The sharp move in crude oil futures came on thin volume after the market rose to a key technical level, triggering stop losses and forcing traders to scurry and buy back contracts ahead of rising prices, brokers said. U.S. oil settled 97 cents higher to end at $98.77, its highest settlement in nearly 2 months.
Traders also cited strong cash crude prices in the U.S. Gulf Coast, where Light Louisiana Sweet crude differentials hit a seven-month high of $10 over U.S. crude, or West Texas Intermediate (WTI).
Gulf Coast refiners have been running high volumes of crude to make distillates for a booming export market. Wednesday's U.S. oil inventory report, showed draws in crude oil stocks for a third week in a row and a large and unexpected fall in distillates stocks. U.S. crude for January delivery, which expires at the end of the session on Thursday, broke through the 200-day moving average of $98.78 for the first time in a week, sailing past $98.75, a level at which many traders held positions.
"That confirms the inventory reports we're seeing.
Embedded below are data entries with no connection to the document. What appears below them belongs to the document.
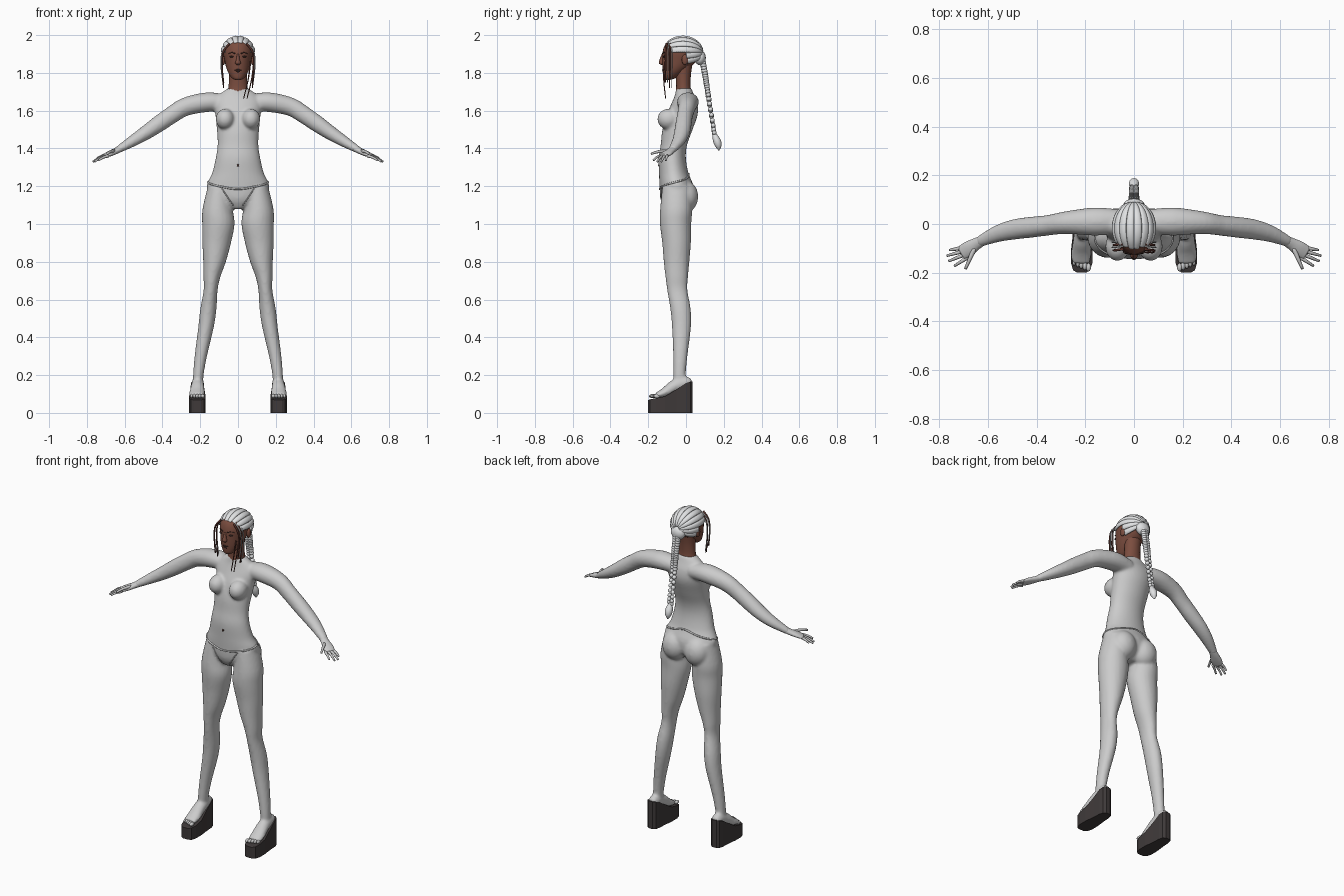
import bpy, bmesh
from math import sin, cos, pi, radians
from mathutils import Vector, Matrix
from mathutils.bvhtree import BVHTree

if "Cube" in bpy.data.objects:
    bpy.data.objects.remove(bpy.data.objects["Cube"])


def material(name, *rgb):
    m = bpy.data.materials.new(name)
    m.use_nodes = True
    m.diffuse_color = (*rgb, 1)
    m.node_tree.nodes["Principled BSDF"].inputs["Base Color"].default_value = (*rgb, 1)
    return m


GREY = material("body grey", .6, .6, .6)
PALE = material("hair grey", .75, .76, .77)
SKIN = material("face brown", .2, .075, .05)
LOCK = material("lock brown", .12, .04, .03)
DARK = material("detail dark", .05, .025, .02)
SHOE = material("shoe black", .05, .042, .042)


def catmull(rows, steps):
    """Smooth a list of number rows."""
    rows = [Vector(r) for r in rows]
    out = []
    for i in range(len(rows) - 1):
        a, b, c, d = rows[max(i - 1, 0)], rows[i], rows[i + 1], rows[min(i + 2, len(rows) - 1)]
        for k in range(steps):
            t = k / steps
            out.append(b + (c - a) * (t / 2) + (a * 2 - b * 5 + c * 4 - d) * (t * t / 2)
                       + (b * 3 - a - c * 3 + d) * (t ** 3 / 2))
    return out + [rows[-1]]


def loft(bm, rows, up=None, n=20, steps=4):
    """Skin ellipses (x, y, z, width, depth); level rings unless an up vector is given."""
    rows = catmull(rows, steps)
    rings = []
    for i, r in enumerate(rows):
        u, v = Vector((1, 0, 0)), Vector((0, 1, 0))
        if up:
            t = (rows[min(i + 1, len(rows) - 1)] - rows[max(i - 1, 0)])
            t = Vector(t[:3]).normalized()
            u = t.cross(Vector(up)).normalized()
            v = u.cross(t)
        c = Vector(r[:3])
        rings.append([bm.verts.new(c + u * r[3] * cos(2 * pi * k / n) + v * r[4] * sin(2 * pi * k / n))
                      for k in range(n)])
    for p, q in zip(rings, rings[1:]):
        for k in range(n):
            bm.faces.new((p[k], p[k - 1], q[k - 1], q[k]))
    bm.faces.new(rings[0])
    bm.faces.new(rings[-1])


def tube(bm, points, r, up=(0, 1, 0), tip=.6):
    last = len(points) - 1
    loft(bm, [(*p, r * (1 - (1 - tip) * i / last), r * (1 - (1 - tip) * i / last))
              for i, p in enumerate(points)], up, 8, 3)


def blob(bm, centre, size, seg=16):
    m = Matrix.Translation(centre) @ Matrix.Diagonal((*size, 1))
    bmesh.ops.create_uvsphere(bm, u_segments=seg, v_segments=seg // 2 + 2, radius=1, matrix=m)


def finish(bm, name, mat, mirror=False, smooth=True):
    bmesh.ops.recalc_face_normals(bm, faces=bm.faces)
    for f in bm.faces:
        f.smooth = smooth
    me = bpy.data.meshes.new(name)
    bm.to_mesh(me)
    bm.free()
    me.materials.append(mat)
    ob = bpy.data.objects.new(name, me)
    bpy.context.collection.objects.link(ob)
    if mirror:
        ob.modifiers.new("Mirror", 'MIRROR').use_mirror_merge = False
    return ob


# Body: torso, bust, seat, leg, foot and arm fused into one skin
bm = bmesh.new()
torso = [(-.06, 1.08, .04, .05), (-.05, 1.13, .13, .085), (-.05, 1.2, .166, .09),
         (-.065, 1.27, .137, .078), (-.073, 1.35, .118, .072), (-.064, 1.42, .108, .07),
         (-.045, 1.5, .112, .08), (-.02, 1.58, .12, .082), (-.008, 1.64, .13, .068),
         (-.008, 1.685, .1, .05), (-.012, 1.72, .05, .04)]
loft(bm, [(0, *r) for r in torso], n=32)
blob(bm, (.068, -.092, 1.555), (.05, .06, .055), 24)
blob(bm, (.074, -.005, 1.145), (.076, .07, .085), 24)
loft(bm, [(.1, -.05, 1.2, .06, .075), (.108, -.052, 1.08, .08, .085), (.104, -.055, 1, .086, .083),
          (.113, -.05, .9, .076, .076), (.124, -.05, .8, .06, .068), (.138, -.049, .72, .045, .06),
          (.145, -.046, .65, .037, .054), (.157, -.029, .55, .043, .054), (.17, -.024, .45, .041, .05),
          (.197, -.03, .3, .033, .038), (.21, -.034, .2, .028, .033), (.213, -.03, .13, .027, .035)], n=24)
loft(bm, [(.213, .03, .16, .02, .018), (.213, 0, .16, .031, .033), (.214, -.06, .142, .035, .034),
          (.216, -.11, .11, .041, .026), (.217, -.16, .09, .04, .014)], (0, 0, 1))
loft(bm, [(.06, .01, 1.64, .05, .045), (.16, .01, 1.645, .058, .052), (.275, .006, 1.622, .047, .049),
          (.35, -.005, 1.578, .042, .046), (.42, -.013, 1.53, .043, .044), (.49, -.022, 1.482, .042, .038),
          (.56, -.04, 1.438, .035, .03), (.64, -.075, 1.39, .022, .018)], (0, 0, 1))
body = finish(bm, "body", GREY, True)
rm = body.modifiers.new("Fuse", 'REMESH')
rm.mode, rm.voxel_size, rm.use_smooth_shade = 'VOXEL', .008, True
sm = body.modifiers.new("Soften", 'SMOOTH')
sm.factor, sm.iterations = .5, 6

# Hands
bm = bmesh.new()
loft(bm, [(.62, -.067, 1.4, .021, .018), (.65, -.083, 1.385, .025, .016), (.68, -.103, 1.372, .032, .014),
          (.708, -.12, 1.36, .029, .01)], (0, 0, 1), 16)
for k, tip in enumerate([(.757, -.107, 1.337), (.768, -.13, 1.33), (.76, -.152, 1.33), (.737, -.172, 1.338)]):
    base = Vector((.716 - .01 * k, -.1 - .013 * k, 1.36))
    tip = Vector(tip)
    tube(bm, [base, base.lerp(tip, .5) + Vector((0, 0, .004)), tip], .0085, (0, 0, 1))
tube(bm, [(.655, -.1, 1.385), (.675, -.145, 1.383), (.692, -.184, 1.372)], .01, (0, 0, 1))
finish(bm, "hands", GREY, True)

# Toes
bm = bmesh.new()
for k in range(5):
    blob(bm, (.187 + .0148 * k, -.178 + .006 * k, .089), (.011 - .0009 * k, .018, .011), 10)
finish(bm, "toes", GREY, True)

# Wedge shoes: four-cornered sections from toe to heel
bm = bmesh.new()
rings = []
for y, w, top in [(-.2, .018, .068), (-.19, .035, .072), (-.16, .044, .078), (-.11, .044, .088),
                  (-.05, .037, .125), (0, .034, .158), (.024, .028, .166), (.035, .014, .167)]:
    rings.append([bm.verts.new((.215 + s * w, y, z)) for s, z in ((-1, 0), (1, 0), (1, top), (-1, top))])
for p, q in zip(rings, rings[1:]):
    for k in range(4):
        bm.faces.new((p[k], p[k - 1], q[k - 1], q[k]))
bm.faces.new(rings[0])
bm.faces.new(rings[-1])
finish(bm, "wedge_shoes", SHOE, True, False)

# Hip string and brief edges, laid on the fused body
deps = bpy.context.evaluated_depsgraph_get()
tree = BVHTree.FromObject(body, deps)


def on_body(start, aim):
    hit = tree.ray_cast(Vector(start), (Vector(aim) - Vector(start)).normalized())[0]
    return hit if hit else Vector(aim)


bm = bmesh.new()
belt = []
for k in range(49):
    a = 2 * pi * k / 48
    z = 1.225 + .04 * sin(a)
    belt.append(on_body((cos(a), sin(a), z), (0, -.05, z)))
tube(bm, belt, .005, (0, 0, 1), 1)
for s in (-1, 1):
    edge = [(.085, 1.188), (.06, 1.15), (.04, 1.12), (.025, 1.1)]
    tube(bm, [on_body((s * x, -1, z), (s * x, 0, z)) for x, z in edge], .003, (0, 1, 0), 1)
finish(bm, "brief_string", GREY)

# Navel
bm = bmesh.new()
blob(bm, on_body((0, -1, 1.31), (0, 0, 1.31)), (.007, .003, .007), 10)
finish(bm, "navel", DARK)

# Neck and head
bm = bmesh.new()
loft(bm, [(0, -.012, 1.695, .058, .043), (0, -.014, 1.73, .05, .038), (0, -.014, 1.79, .047, .04),
          (0, -.01, 1.85, .05, .045)])
finish(bm, "neck", SKIN)
bm = bmesh.new()
loft(bm, [(0, -.098, 1.763, .014, .014), (0, -.085, 1.775, .035, .035), (0, -.06, 1.815, .058, .064),
          (0, -.034, 1.865, .071, .092), (0, -.022, 1.915, .079, .101), (0, -.02, 1.955, .068, .086),
          (0, -.018, 1.982, .04, .05), (0, -.018, 1.988, .01, .01)], n=28)
loft(bm, [(0, -.12, 1.9, .006, .008), (0, -.127, 1.873, .009, .012), (0, -.13, 1.852, .015, .014),
          (0, -.125, 1.843, .009, .008)], n=12)
for s in (-1, 1):
    blob(bm, (s * .077, -.005, 1.87), (.01, .018, .028), 12)
finish(bm, "head", SKIN)

# Eyes, brows and lips
bm = bmesh.new()
for s in (-1, 1):
    blob(bm, (s * .032, -.115, 1.886), (.013, .008, .005), 12)
    tube(bm, [(s * .015, -.124, 1.902), (s * .033, -.118, 1.908), (s * .05, -.104, 1.902)], .003, (0, 0, 1))
blob(bm, (0, -.117, 1.816), (.022, .01, .005), 12)
blob(bm, (0, -.114, 1.807), (.018, .012, .006), 12)
finish(bm, "face_details", DARK)

# Swept hair bands running from the hairline back to the knot
bm = bmesh.new()
for k in range(12):
    a = radians(-121 + 22 * k)
    low = abs(a) > 1.4
    begin = 1.75 if low else .62 + .25 * abs(a)
    rows = []
    for j in range(8):
        t = begin + (2.95 - begin) * j / 7
        rows.append((.085 * sin(t) * sin(a), -.017 - .104 * cos(t), 1.905 + .086 * sin(t) * cos(a),
                     .004 + .0125 * sin(t), .007))
    loft(bm, rows, (sin(a), 0, cos(a)), 10, 3)
finish(bm, "hair_bands", PALE)
bm = bmesh.new()
blob(bm, (0, .075, 1.88), (.045, .03, .04))
finish(bm, "hair_knot", PALE)

# Braid: crossed beads down the back, ending in a tuft
bm = bmesh.new()
path = catmull([(0, .085, 1.88), (0, .103, 1.78), (0, .118, 1.68), (0, .15, 1.48)], 8)
for i, p in enumerate(path):
    for s in (-1, 1):
        blob(bm, p + Vector((s * .009, 0, s * .004)), (.016 - .0002 * i, .017 - .0002 * i, .012), 10)
loft(bm, [(0, .15, 1.48, .01, .01), (0, .163, 1.445, .021, .021), (0, .17, 1.415, .018, .018),
          (0, .174, 1.39, .003, .003)], n=12)
finish(bm, "braid", PALE)

# Loose locks framing the face
for name, mat, shift in (("brown_locks", LOCK, 0), ("grey_locks", PALE, .012)):
    bm = bmesh.new()
    for s in (-1, 1):
        for k in range(2):
            y = -.108 + .022 * k + shift
            tube(bm, [(s * .045, y + .005, 1.955), (s * (.078 + shift / 2), y, 1.91),
                      (s * (.084 + shift / 2), y, 1.83), (s * .076, y - .002, 1.75 - .03 * k)],
                 .0055 - shift / 6)
    if not shift:
        for x in (.03, .048):
            tube(bm, [(x + .036, -.112, 1.86), (x + .025, -.118, 1.77), (x, -.108, 1.665)], .004)
    finish(bm, name, mat)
We know refiners are running at high levels, the demand outlook is just strong down in the Gulf and people are probably keying off that," said John Kilduff, a partner at Again Capital LLC in New York.
Brent crude added 60 cents to trade above $110 a barrel, after ending $1.19 higher on Wednesday.
For more information on commodities prices, please click here.